'''

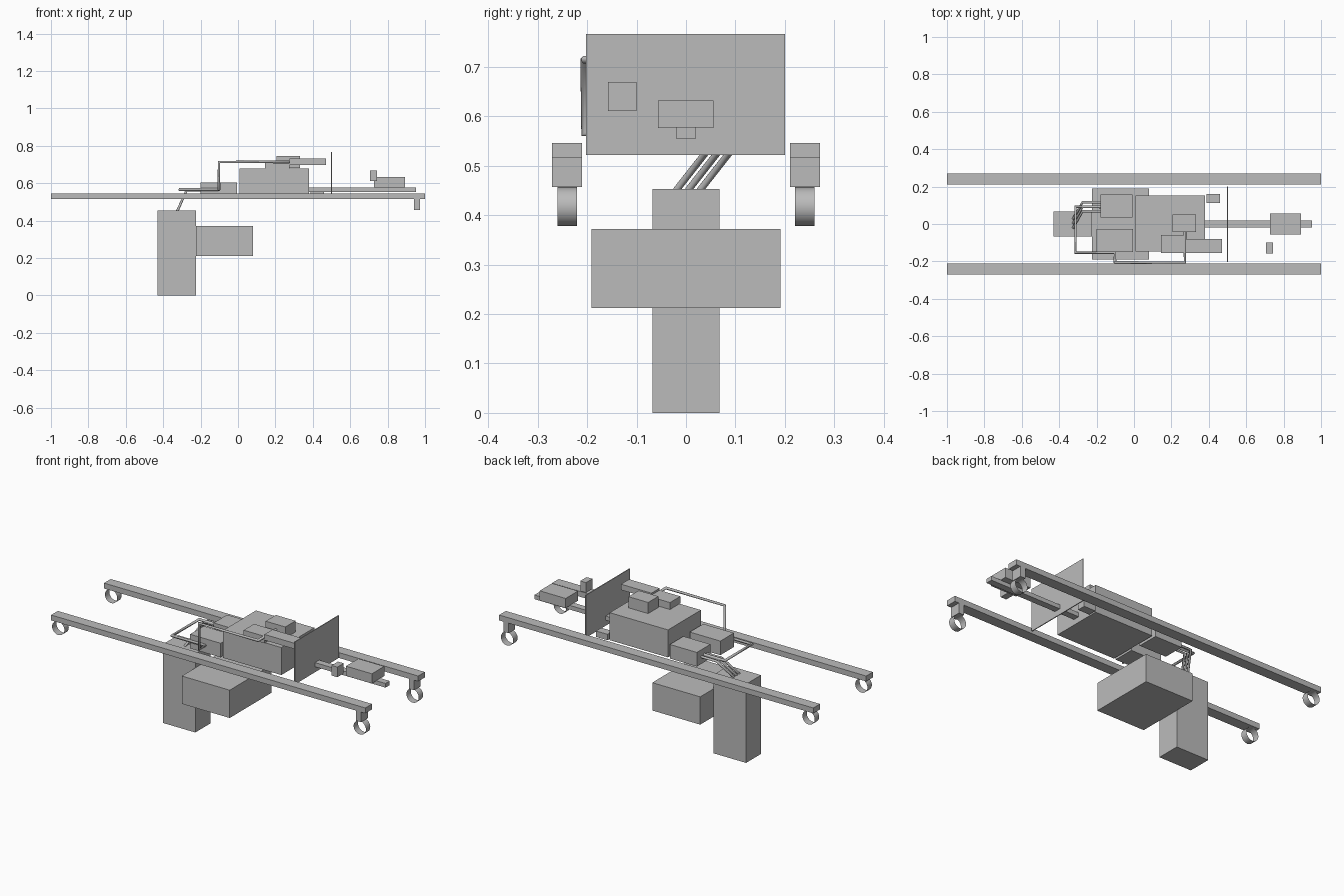
import bpy, bmesh
from mathutils import Matrix, Vector

cube = bpy.data.objects.get("Cube")
if cube:
    bpy.data.objects.remove(cube, do_unlink=True)

grey = bpy.data.materials.new("plain grey")
grey.use_nodes = True
colour = (0.5, 0.5, 0.5, 1)
grey.diffuse_color = colour
grey.node_tree.nodes["Principled BSDF"].inputs["Base Color"].default_value = colour


def add_object(name, data):
    obj = bpy.data.objects.new(name, data)
    bpy.context.collection.objects.link(obj)
    data.materials.append(grey)
    return obj


def mesh_from(name, bm):
    mesh = bpy.data.meshes.new(name)
    bm.to_mesh(mesh)
    bm.free()
    return add_object(name, mesh)


def box(name, xs, ys, zs):
    """Box given by its extent along each axis."""
    low, high = Vector(next(zip(xs, ys, zs))), Vector((xs[1], ys[1], zs[1]))
    bm = bmesh.new()
    bmesh.ops.create_cube(bm, size=1)
    bmesh.ops.scale(bm, vec=high - low, verts=bm.verts)
    bmesh.ops.translate(bm, vec=(low + high) / 2, verts=bm.verts)
    return mesh_from(name, bm)


def wheel(name, x, y, z):
    """Open ring whose axle runs along y."""
    bm = bmesh.new()
    bmesh.ops.create_cone(bm, cap_ends=False, segments=32,
                          radius1=0.039, radius2=0.039, depth=0.04,
                          matrix=Matrix.Translation((x, y, z)) @ Matrix.Rotation(1.570796, 4, "X"))
    for face in bm.faces:
        face.smooth = True
    return mesh_from(name, bm)


def pipe(name, points, radius):
    curve = bpy.data.curves.new(name, "CURVE")
    curve.dimensions = "3D"
    curve.bevel_depth = radius
    curve.bevel_resolution = 3
    curve.use_fill_caps = True
    spline = curve.splines.new("POLY")
    spline.points.add(len(points) - 1)
    for point, co in zip(spline.points, points):
        point.co = (*co, 1)
    return add_object(name, curve)


# Rails with a rear post and two wheels each
for side, s in (("left", 1), ("right", -1)):
    ys = sorted((s * 0.21, s * 0.271))
    box(side + "_rail", (-1, 1), ys, (0.515, 0.546))
    box(side + "_post", (0.94, 0.973), ys, (0.457, 0.515))
    wheel(side + "_low_wheel", 0.957, s * 0.24, 0.417)
    wheel(side + "_high_wheel", -0.962, s * 0.24, 0.476)

# Hanging cabinets
box("tall_cabinet", (-0.43, -0.224), (-0.068, 0.068), (0, 0.453))
box("wide_cabinet", (-0.224, 0.081), (-0.191, 0.191), (0.212, 0.372))

# Deck units
box("main_unit", (0.008, 0.379), (-0.147, 0.152), (0.522, 0.68))
box("left_side_unit", (-0.18, -0.008), (0.035, 0.158), (0.522, 0.603))
box("right_side_unit", (-0.2, -0.005), (-0.15, -0.027), (0.522, 0.603))
box("small_deck_block", (0.388, 0.461), (0.112, 0.16), (0.522, 0.556))

# Boxes on top of the main unit
box("upper_center_box", (0.206, 0.331), (-0.043, 0.05), (0.682, 0.746))
box("upper_side_box", (0.144, 0.276), (-0.154, -0.06), (0.68, 0.72))
box("upper_long_box", (0.276, 0.47), (-0.154, -0.08), (0.698, 0.731))

# Upright panel
box("panel", (0.498, 0.503), (-0.202, 0.2), (0.522, 0.766))

# Tail beam and the boxes around it
box("tail_beam", (0.379, 0.952), (-0.019, 0.019), (0.554, 0.578))
box("tail_box", (0.727, 0.892), (-0.057, 0.056), (0.576, 0.632))
box("tail_cube", (0.706, 0.743), (-0.158, -0.1), (0.611, 0.669))

# Three parallel hoses from the tall cabinet to the left side unit
for i in range(3):
    y = -0.02 + i * 0.024
    pipe("hose_%d" % (i + 1),
         [(-0.325, y, 0.45), (-0.275, y + 0.088, 0.562), (-0.175, y + 0.088, 0.562)], 0.007)

# Long bent pipe from the side unit up to the upper box
pipe("long_pipe",
     [(-0.175, 0.092, 0.566), (-0.312, 0.092, 0.566), (-0.312, -0.154, 0.566),
      (-0.102, -0.154, 0.566), (-0.102, -0.206, 0.566), (-0.102, -0.206, 0.714),
      (0.272, -0.206, 0.714), (0.272, -0.035, 0.714)], 0.008)
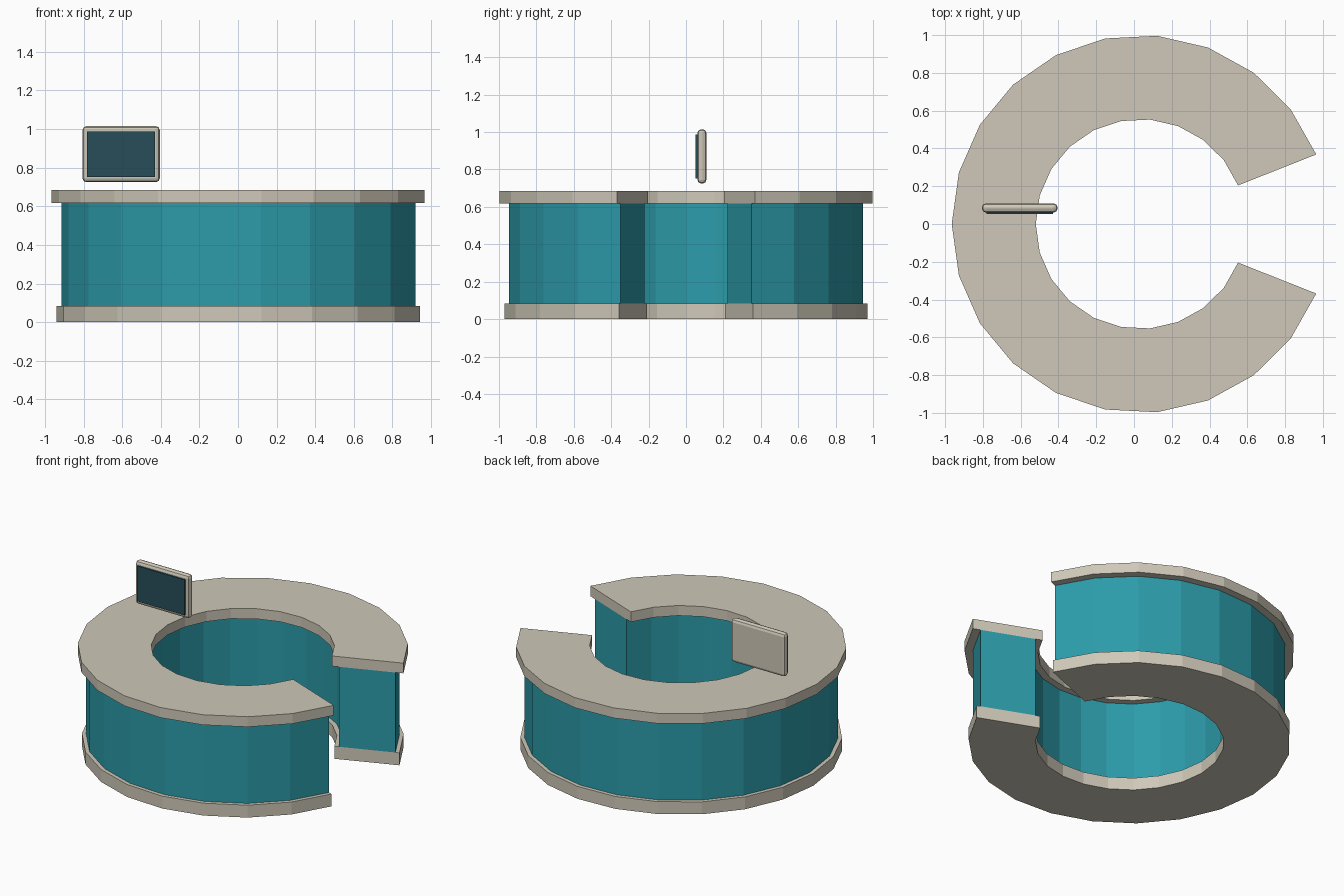
import bpy, bmesh, math

if "Cube" in bpy.data.objects:
    bpy.data.objects.remove(bpy.data.objects["Cube"])

CX = 0.035                      # centre of the ring in x
HALF_GAP = math.radians(21.6)   # half the opening angle
SEGS = 20


def material(name, rgb):
    m = bpy.data.materials.new(name)
    m.diffuse_color = (*rgb, 1)
    m.use_nodes = True
    m.node_tree.nodes["Principled BSDF"].inputs["Base Color"].default_value = m.diffuse_color
    return m


cream = material("cream", (0.62, 0.58, 0.48))
teal = material("teal", (0.025, 0.33, 0.40))
dark = material("dark_glass", (0.02, 0.075, 0.10))


def add_object(name, bm, mat):
    bmesh.ops.recalc_face_normals(bm, faces=bm.faces)
    me = bpy.data.meshes.new(name)
    bm.to_mesh(me)
    bm.free()
    me.materials.append(mat)
    ob = bpy.data.objects.new(name, me)
    bpy.context.collection.objects.link(ob)
    return ob


def open_ring(name, r_in, r_out, z0, z1, mat):
    """Rectangular section swept round the C-shaped arc."""
    bm = bmesh.new()
    section = [(r_in, z0), (r_out, z0), (r_out, z1), (r_in, z1)]
    loops = []
    for i in range(SEGS + 1):
        a = HALF_GAP + (2 * math.pi - 2 * HALF_GAP) * i / SEGS
        loops.append([bm.verts.new((CX + r * math.cos(a), r * math.sin(a), z))
                      for r, z in section])
    for a, b in zip(loops, loops[1:]):
        for k in range(4):
            n = (k + 1) % 4
            bm.faces.new((a[k], a[n], b[n], b[k]))
    bm.faces.new(loops[0])
    bm.faces.new(loops[-1])
    return add_object(name, bm, mat)


def box(name, lo, hi, mat, bevel=0):
    bm = bmesh.new()
    bmesh.ops.create_cube(bm, size=1)
    for v in bm.verts:
        v.co = [(l + h) / 2 + c * (h - l) for l, h, c in zip(lo, hi, v.co)]
    if bevel:
        bmesh.ops.bevel(bm, geom=bm.edges[:], offset=bevel, segments=2,
                        profile=0.5, affect='EDGES')
    return add_object(name, bm, mat)


# Counter: plinth, body and worktop
open_ring("plinth", 0.57, 0.975, 0.0, 0.083, cream)
open_ring("counter_body", 0.60, 0.95, 0.083, 0.617, teal)
open_ring("worktop", 0.555, 1.0, 0.617, 0.685, cream)

# Monitor floating just above the worktop
box("monitor_frame", (-0.805, 0.061, 0.725), (-0.405, 0.109, 1.015), cream, 0.02)
box("monitor_screen", (-0.782, 0.052, 0.752), (-0.43, 0.075, 0.988), dark)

'''

**YOUR GOAL**
Exclude the pictures and reproduce every entry exactly.

**RESPONSE TO THIS TASK**
import bpy, bmesh
from mathutils import Matrix, Vector

cube = bpy.data.objects.get("Cube")
if cube:
    bpy.data.objects.remove(cube, do_unlink=True)

grey = bpy.data.materials.new("plain grey")
grey.use_nodes = True
colour = (0.5, 0.5, 0.5, 1)
grey.diffuse_color = colour
grey.node_tree.nodes["Principled BSDF"].inputs["Base Color"].default_value = colour


def add_object(name, data):
    obj = bpy.data.objects.new(name, data)
    bpy.context.collection.objects.link(obj)
    data.materials.append(grey)
    return obj


def mesh_from(name, bm):
    mesh = bpy.data.meshes.new(name)
    bm.to_mesh(mesh)
    bm.free()
    return add_object(name, mesh)


def box(name, xs, ys, zs):
    """Box given by its extent along each axis."""
    low, high = Vector(next(zip(xs, ys, zs))), Vector((xs[1], ys[1], zs[1]))
    bm = bmesh.new()
    bmesh.ops.create_cube(bm, size=1)
    bmesh.ops.scale(bm, vec=high - low, verts=bm.verts)
    bmesh.ops.translate(bm, vec=(low + high) / 2, verts=bm.verts)
    return mesh_from(name, bm)


def wheel(name, x, y, z):
    """Open ring whose axle runs along y."""
    bm = bmesh.new()
    bmesh.ops.create_cone(bm, cap_ends=False, segments=32,
                          radius1=0.039, radius2=0.039, depth=0.04,
                          matrix=Matrix.Translation((x, y, z)) @ Matrix.Rotation(1.570796, 4, "X"))
    for face in bm.faces:
        face.smooth = True
    return mesh_from(name, bm)


def pipe(name, points, radius):
    curve = bpy.data.curves.new(name, "CURVE")
    curve.dimensions = "3D"
    curve.bevel_depth = radius
    curve.bevel_resolution = 3
    curve.use_fill_caps = True
    spline = curve.splines.new("POLY")
    spline.points.add(len(points) - 1)
    for point, co in zip(spline.points, points):
        point.co = (*co, 1)
    return add_object(name, curve)


# Rails with a rear post and two wheels each
for side, s in (("left", 1), ("right", -1)):
    ys = sorted((s * 0.21, s * 0.271))
    box(side + "_rail", (-1, 1), ys, (0.515, 0.546))
    box(side + "_post", (0.94, 0.973), ys, (0.457, 0.515))
    wheel(side + "_low_wheel", 0.957, s * 0.24, 0.417)
    wheel(side + "_high_wheel", -0.962, s * 0.24, 0.476)

# Hanging cabinets
box("tall_cabinet", (-0.43, -0.224), (-0.068, 0.068), (0, 0.453))
box("wide_cabinet", (-0.224, 0.081), (-0.191, 0.191), (0.212, 0.372))

# Deck units
box("main_unit", (0.008, 0.379), (-0.147, 0.152), (0.522, 0.68))
box("left_side_unit", (-0.18, -0.008), (0.035, 0.158), (0.522, 0.603))
box("right_side_unit", (-0.2, -0.005), (-0.15, -0.027), (0.522, 0.603))
box("small_deck_block", (0.388, 0.461), (0.112, 0.16), (0.522, 0.556))

# Boxes on top of the main unit
box("upper_center_box", (0.206, 0.331), (-0.043, 0.05), (0.682, 0.746))
box("upper_side_box", (0.144, 0.276), (-0.154, -0.06), (0.68, 0.72))
box("upper_long_box", (0.276, 0.47), (-0.154, -0.08), (0.698, 0.731))

# Upright panel
box("panel", (0.498, 0.503), (-0.202, 0.2), (0.522, 0.766))

# Tail beam and the boxes around it
box("tail_beam", (0.379, 0.952), (-0.019, 0.019), (0.554, 0.578))
box("tail_box", (0.727, 0.892), (-0.057, 0.056), (0.576, 0.632))
box("tail_cube", (0.706, 0.743), (-0.158, -0.1), (0.611, 0.669))

# Three parallel hoses from the tall cabinet to the left side unit
for i in range(3):
    y = -0.02 + i * 0.024
    pipe("hose_%d" % (i + 1),
         [(-0.325, y, 0.45), (-0.275, y + 0.088, 0.562), (-0.175, y + 0.088, 0.562)], 0.007)

# Long bent pipe from the side unit up to the upper box
pipe("long_pipe",
     [(-0.175, 0.092, 0.566), (-0.312, 0.092, 0.566), (-0.312, -0.154, 0.566),
      (-0.102, -0.154, 0.566), (-0.102, -0.206, 0.566), (-0.102, -0.206, 0.714),
      (0.272, -0.206, 0.714), (0.272, -0.035, 0.714)], 0.008)
import bpy, bmesh, math

if "Cube" in bpy.data.objects:
    bpy.data.objects.remove(bpy.data.objects["Cube"])

CX = 0.035                      # centre of the ring in x
HALF_GAP = math.radians(21.6)   # half the opening angle
SEGS = 20


def material(name, rgb):
    m = bpy.data.materials.new(name)
    m.diffuse_color = (*rgb, 1)
    m.use_nodes = True
    m.node_tree.nodes["Principled BSDF"].inputs["Base Color"].default_value = m.diffuse_color
    return m


cream = material("cream", (0.62, 0.58, 0.48))
teal = material("teal", (0.025, 0.33, 0.40))
dark = material("dark_glass", (0.02, 0.075, 0.10))


def add_object(name, bm, mat):
    bmesh.ops.recalc_face_normals(bm, faces=bm.faces)
    me = bpy.data.meshes.new(name)
    bm.to_mesh(me)
    bm.free()
    me.materials.append(mat)
    ob = bpy.data.objects.new(name, me)
    bpy.context.collection.objects.link(ob)
    return ob


def open_ring(name, r_in, r_out, z0, z1, mat):
    """Rectangular section swept round the C-shaped arc."""
    bm = bmesh.new()
    section = [(r_in, z0), (r_out, z0), (r_out, z1), (r_in, z1)]
    loops = []
    for i in range(SEGS + 1):
        a = HALF_GAP + (2 * math.pi - 2 * HALF_GAP) * i / SEGS
        loops.append([bm.verts.new((CX + r * math.cos(a), r * math.sin(a), z))
                      for r, z in section])
    for a, b in zip(loops, loops[1:]):
        for k in range(4):
            n = (k + 1) % 4
            bm.faces.new((a[k], a[n], b[n], b[k]))
    bm.faces.new(loops[0])
    bm.faces.new(loops[-1])
    return add_object(name, bm, mat)


def box(name, lo, hi, mat, bevel=0):
    bm = bmesh.new()
    bmesh.ops.create_cube(bm, size=1)
    for v in bm.verts:
        v.co = [(l + h) / 2 + c * (h - l) for l, h, c in zip(lo, hi, v.co)]
    if bevel:
        bmesh.ops.bevel(bm, geom=bm.edges[:], offset=bevel, segments=2,
                        profile=0.5, affect='EDGES')
    return add_object(name, bm, mat)


# Counter: plinth, body and worktop
open_ring("plinth", 0.57, 0.975, 0.0, 0.083, cream)
open_ring("counter_body", 0.60, 0.95, 0.083, 0.617, teal)
open_ring("worktop", 0.555, 1.0, 0.617, 0.685, cream)

# Monitor floating just above the worktop
box("monitor_frame", (-0.805, 0.061, 0.725), (-0.405, 0.109, 1.015), cream, 0.02)
box("monitor_screen", (-0.782, 0.052, 0.752), (-0.43, 0.075, 0.988), dark)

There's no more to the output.